Just one layer but the truck was down on the back springs pretty well.
50 edging blocks, ready to move on the roof.
Then I went and got the drainage layer rolls from the storage unit and brought those over and put them up beside the house. These rolls are each 80 pounds and 8 feet long. They definitely qualify as big and bulky.
6 rolls of drainage material, ready to go.
We had been having quite a bit of rain, and Wednesday, the ground was still quite muddy in spots. I made use of the 4 wheel drive on the truck.
Hmmm, the tires are a little dirty.
I also got all the rolls of plastic for the waterproofing over to the property. I left them in their boxes in the garage. Now we were set to get an early start on Thursday.
Thursday morning, mom and dad showed up early and we headed out to the property. It was foggy, but there was very little wind, which was important for two people trying to spread 20 foot by 100 foot sheets of plastic over a house. We got out to the property and I looked in the neighbor's field. It was just after dawn, and there was quite a sight.

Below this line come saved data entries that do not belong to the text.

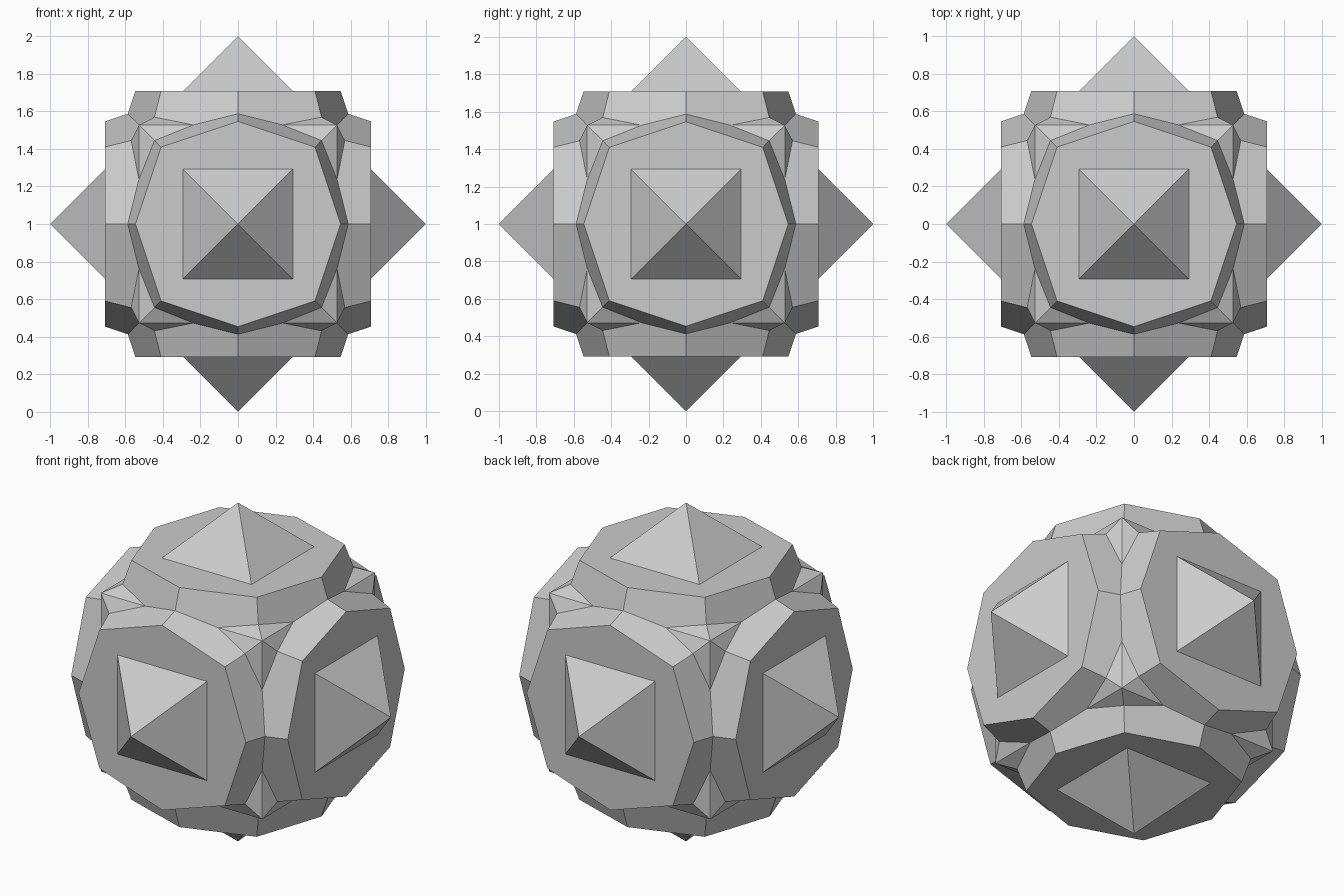
import bpy, bmesh, math
from itertools import permutations, product, combinations
from mathutils import Matrix, Vector

if "Cube" in bpy.data.objects:
    bpy.data.objects.remove(bpy.data.objects["Cube"])

R = math.sqrt(0.5)  # every facet touches the same inner sphere


def directions(a, b, c):
    """All signed permutations of a direction, normalised."""
    out = set()
    for p in permutations((a, b, c)):
        for s in product((1, -1), repeat=3):
            out.add(tuple(v * k + 0.0 if v else 0.0 for v, k in zip(p, s)))
    return [Vector(d).normalized() for d in sorted(out)]


def convex_solid(name, normals):
    """Solid bounded by planes at distance R along each normal."""
    pts = []
    for a, b, c in combinations(normals, 3):
        m = Matrix((a, b, c))
        if abs(m.determinant()) < 1e-4:
            continue
        p = m.inverted() @ Vector((R, R, R))
        if all(p.dot(n) < R + 1e-5 for n in normals):
            if all((p - q).length > 1e-4 for q in pts):
                pts.append(p)
    bm = bmesh.new()
    for p in pts:
        bm.verts.new(p)
    bmesh.ops.convex_hull(bm, input=bm.verts[:])
    bmesh.ops.dissolve_limit(bm, angle_limit=0.01, verts=bm.verts[:], edges=bm.edges[:])
    bmesh.ops.recalc_face_normals(bm, faces=bm.faces[:])
    me = bpy.data.meshes.new(name)
    bm.to_mesh(me)
    bm.free()
    ob = bpy.data.objects.new(name, me)
    ob.location.z = 1
    bpy.context.collection.objects.link(ob)
    return ob


# Twelve-faced solid giving the six pyramid tips
body = convex_solid("faceted_ball", directions(1, 1, 0))

# Solid giving the eight raised corners
parts = [convex_solid("corner_solid", directions(2, 1, 0))]

# Three drums giving the octagonal plates, one per axis
for axis in range(3):
    caps = [n for n in directions(1, 0, 0) if abs(n[axis]) > 0.5]
    sides = [n for n in directions(3, 1, 1) if abs(n[axis]) < 0.5]
    parts.append(convex_solid("plate_drum", caps + sides))

# Merge everything into one outer skin
for part in parts:
    mod = body.modifiers.new("join", 'BOOLEAN')
    mod.operation = 'UNION'
    mod.solver = 'EXACT'
    mod.object = part
bpy.context.view_layer.update()
dg = bpy.context.evaluated_depsgraph_get()
skin = bpy.data.meshes.new_from_object(body.evaluated_get(dg))
body.modifiers.clear()
body.data = skin
for part in parts:
    bpy.data.objects.remove(part)
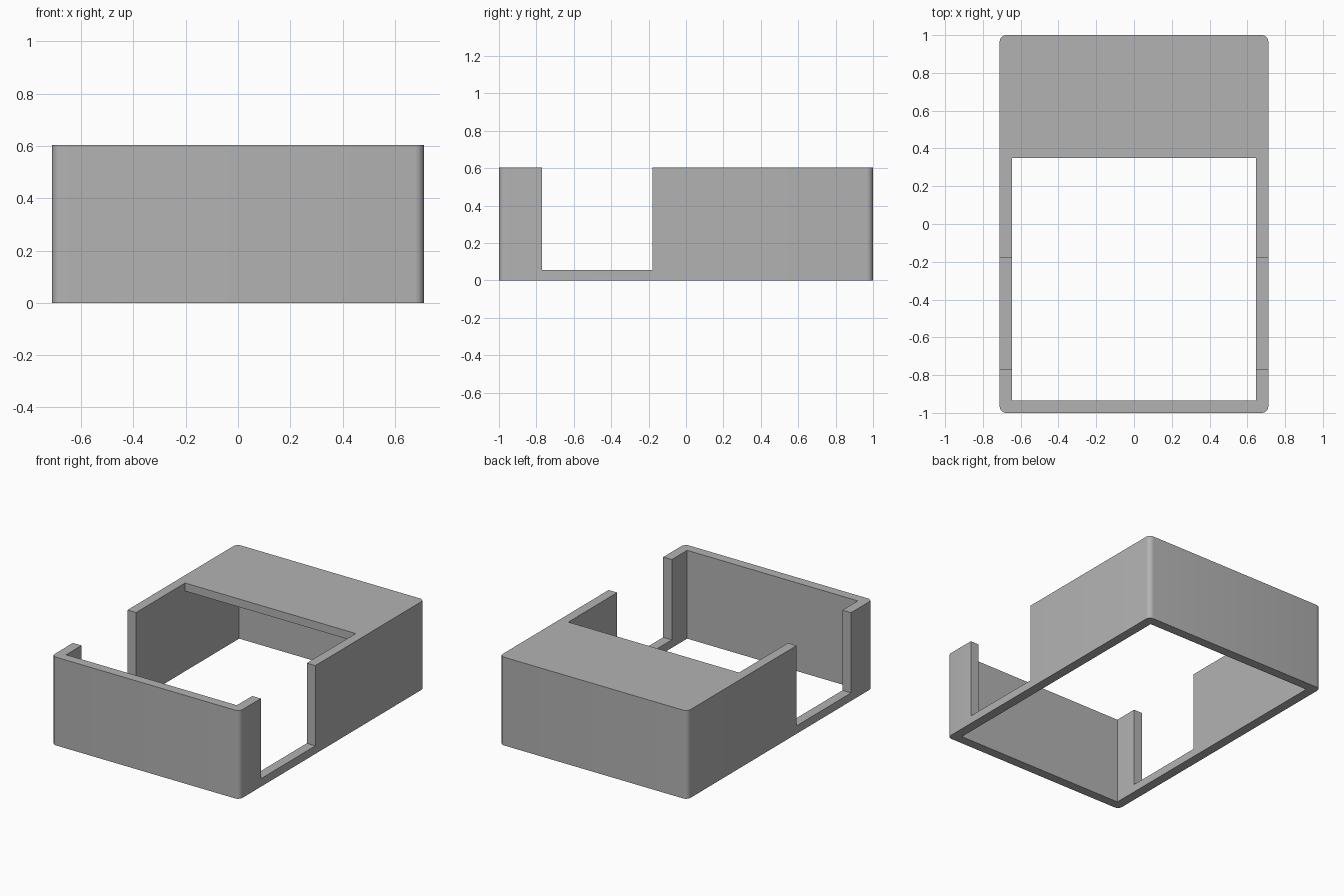
import bpy
import bmesh
from math import radians

default_cube = bpy.data.objects.get("Cube")
if default_cube:
    bpy.data.objects.remove(default_cube, do_unlink=True)

# Main dimensions
HALF_X, HALF_Y, HEIGHT = 0.711, 1.0, 0.604
WALL, RIM, RADIUS = 0.065, 0.055, 0.034
PLATE_EDGE = 0.35
NOTCH_FRONT, NOTCH_BACK = -0.769, -0.179

grey = bpy.data.materials.new("plain_grey")
grey.use_nodes = True
colour = (0.45, 0.45, 0.45, 1)
grey.diffuse_color = colour
grey.node_tree.nodes["Principled BSDF"].inputs["Base Color"].default_value = colour


def extrude_along_x(name, profile, half_width):
    """Solid made by sweeping a closed (y, z) profile across x."""
    bm = bmesh.new()
    face = bm.faces.new([bm.verts.new((-half_width, y, z)) for y, z in profile])
    swept = bmesh.ops.extrude_face_region(bm, geom=[face])["geom"]
    verts = [v for v in swept if isinstance(v, bmesh.types.BMVert)]
    bmesh.ops.translate(bm, vec=(2 * half_width, 0, 0), verts=verts)
    bmesh.ops.recalc_face_normals(bm, faces=bm.faces)
    mesh = bpy.data.meshes.new(name)
    bm.to_mesh(mesh)
    bm.free()
    obj = bpy.data.objects.new(name, mesh)
    bpy.context.collection.objects.link(obj)
    mesh.materials.append(grey)
    return obj


def rectangle(y0, y1, z0, z1):
    return [(y0, z0), (y1, z0), (y1, z1), (y0, z1)]


# Outer case with rounded upright corners
case = extrude_along_x("case", rectangle(-HALF_Y, HALF_Y, 0, HEIGHT), HALF_X)
bm = bmesh.new()
bm.from_mesh(case.data)
uprights = [e for e in bm.edges
            if abs(e.verts[0].co.z - e.verts[1].co.z) > HEIGHT / 2]
bmesh.ops.bevel(bm, geom=uprights, offset=RADIUS, segments=6,
                profile=0.5, affect='EDGES')
bm.to_mesh(case.data)
bm.free()

# Hollow open at the bottom, and at the top in front of the cover plate
inner_y = HALF_Y - WALL
below, under_plate, above = -0.1, HEIGHT - RIM, HEIGHT + 0.1
cavity = extrude_along_x("cavity_cutter", [
    (-inner_y, below), (inner_y, below), (inner_y, under_plate),
    (PLATE_EDGE, under_plate), (PLATE_EDGE, above), (-inner_y, above),
], HALF_X - WALL)

# Matching notches through both side walls, leaving a low rim
notch = extrude_along_x("notch_cutter",
                        rectangle(NOTCH_FRONT, NOTCH_BACK, RIM, above),
                        HALF_X + 0.1)

bpy.ops.object.select_all(action='DESELECT')
case.select_set(True)
bpy.context.view_layer.objects.active = case
for cutter in (cavity, notch):
    cutter.hide_render = True
    cut = case.modifiers.new(cutter.name, 'BOOLEAN')
    cut.operation = 'DIFFERENCE'
    cut.solver = 'EXACT'
    cut.object = cutter
    bpy.ops.object.modifier_apply(modifier=cut.name)
    bpy.data.objects.remove(cutter, do_unlink=True)

bpy.ops.object.shade_smooth_by_angle(angle=radians(30))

Dead weeds from last year were glowing in the sun.
Looking closer, we saw that these were all webs of some sort. We didn't see any spiders, so we weren't sure what made them. But with dew on the webs, they were quite lovely, as you saw in my previous post.
We started by sweeping and blowing off some of the stuff that had landed on the tarps since they were put in place. We also measured off 10 foot increments and marked the tarps, so we knew where to put the plastic sheeting (at least where we were going to try to put the plastic).
Measuring and marking 10 foot increments.
We had to move all the bags of sand and other materials we were using to weight down the tarps, out of the way so we could work. So it all got moved to the front of the roof. We cut the grommets off the edges of the tarps, so they wouldn't push through the plastic sheeting in the future.
When you have scissors, make sure to walk, and carry them to your side ;-)
Then we started laying plastic sheeting. We left it folded up as much as possible, and taped the one edge down to the tarp. The tape helped hold the plastic in place somewhat.
First one laid out. How many of these do we have?
We laid out the second one before we spread out the first one. We wanted to lay out as many as we could before we started to spread them out.
Laying the second plastic sheet.
The first problem we encountered was that the blue tarp got pretty hot in the sun, and we were having to kneel and run our hands right over it to get the plastic laid out. We were getting a little hot. Then as we started to get layers of plastic laid out, we found it was getting even hotter. It was acting as a solar collector with additional layers of glass being laid over it, holding more and more heat in. It became painful. We kept working and got both full layers of plastic laid down on the first 10 feet of the roof. It was now time to start getting drainage material up there. Moving these things onto the roof was a challenge.
No, this was not fun!
As we continued into the afternoon, trying to get to a stopping point so we could go get lunch, the wind started to gust. It would be very calm for a bit, we would cook up on the roof, but get plastic laid. Then we would get a gust, and it would throw the plastic, or the drainage layer we were working on, and we would have to chase it, and get it back in position. This became quite frustrating and we were getting exhausted. We finally got enough stuff in place, and put weights across it all so we could leave for lunch. While we were at lunch, I called Adam, and my brother and asked them to come out and help us get the roof to a point where we could leave it for the day. Adam and John showed up, and helped us finish getting the first four drainage sheets in place. That covered the plastic sheets we had managed to lay down. They also helped move the sand bags, concrete edging and other materials for weighting things down, into place. I hoped we had enough to keep things in place. Matt showed up just as we finished with the roof. After Adam and John left, Matt helped me get the frames off the piers for the solar array. Now they look like this.
Ready for the racks to be installed.
I set up my camera at the beginning of the day to take photos of how this progressed:
We still have to get the rest of the plastic and drainage materials on the roof before the top soil is put up there. Now we are watching the weather forecasts to see when the next opportunity will be to try to finish this up.
We had thunderstorms and tornadoes come through the area last night. I was worried about what might have happended, but there was nothing I could do about it. Marcus was nice enough to make a stop by the house today, and reported that everything looked to still be in place. I was quite relieved.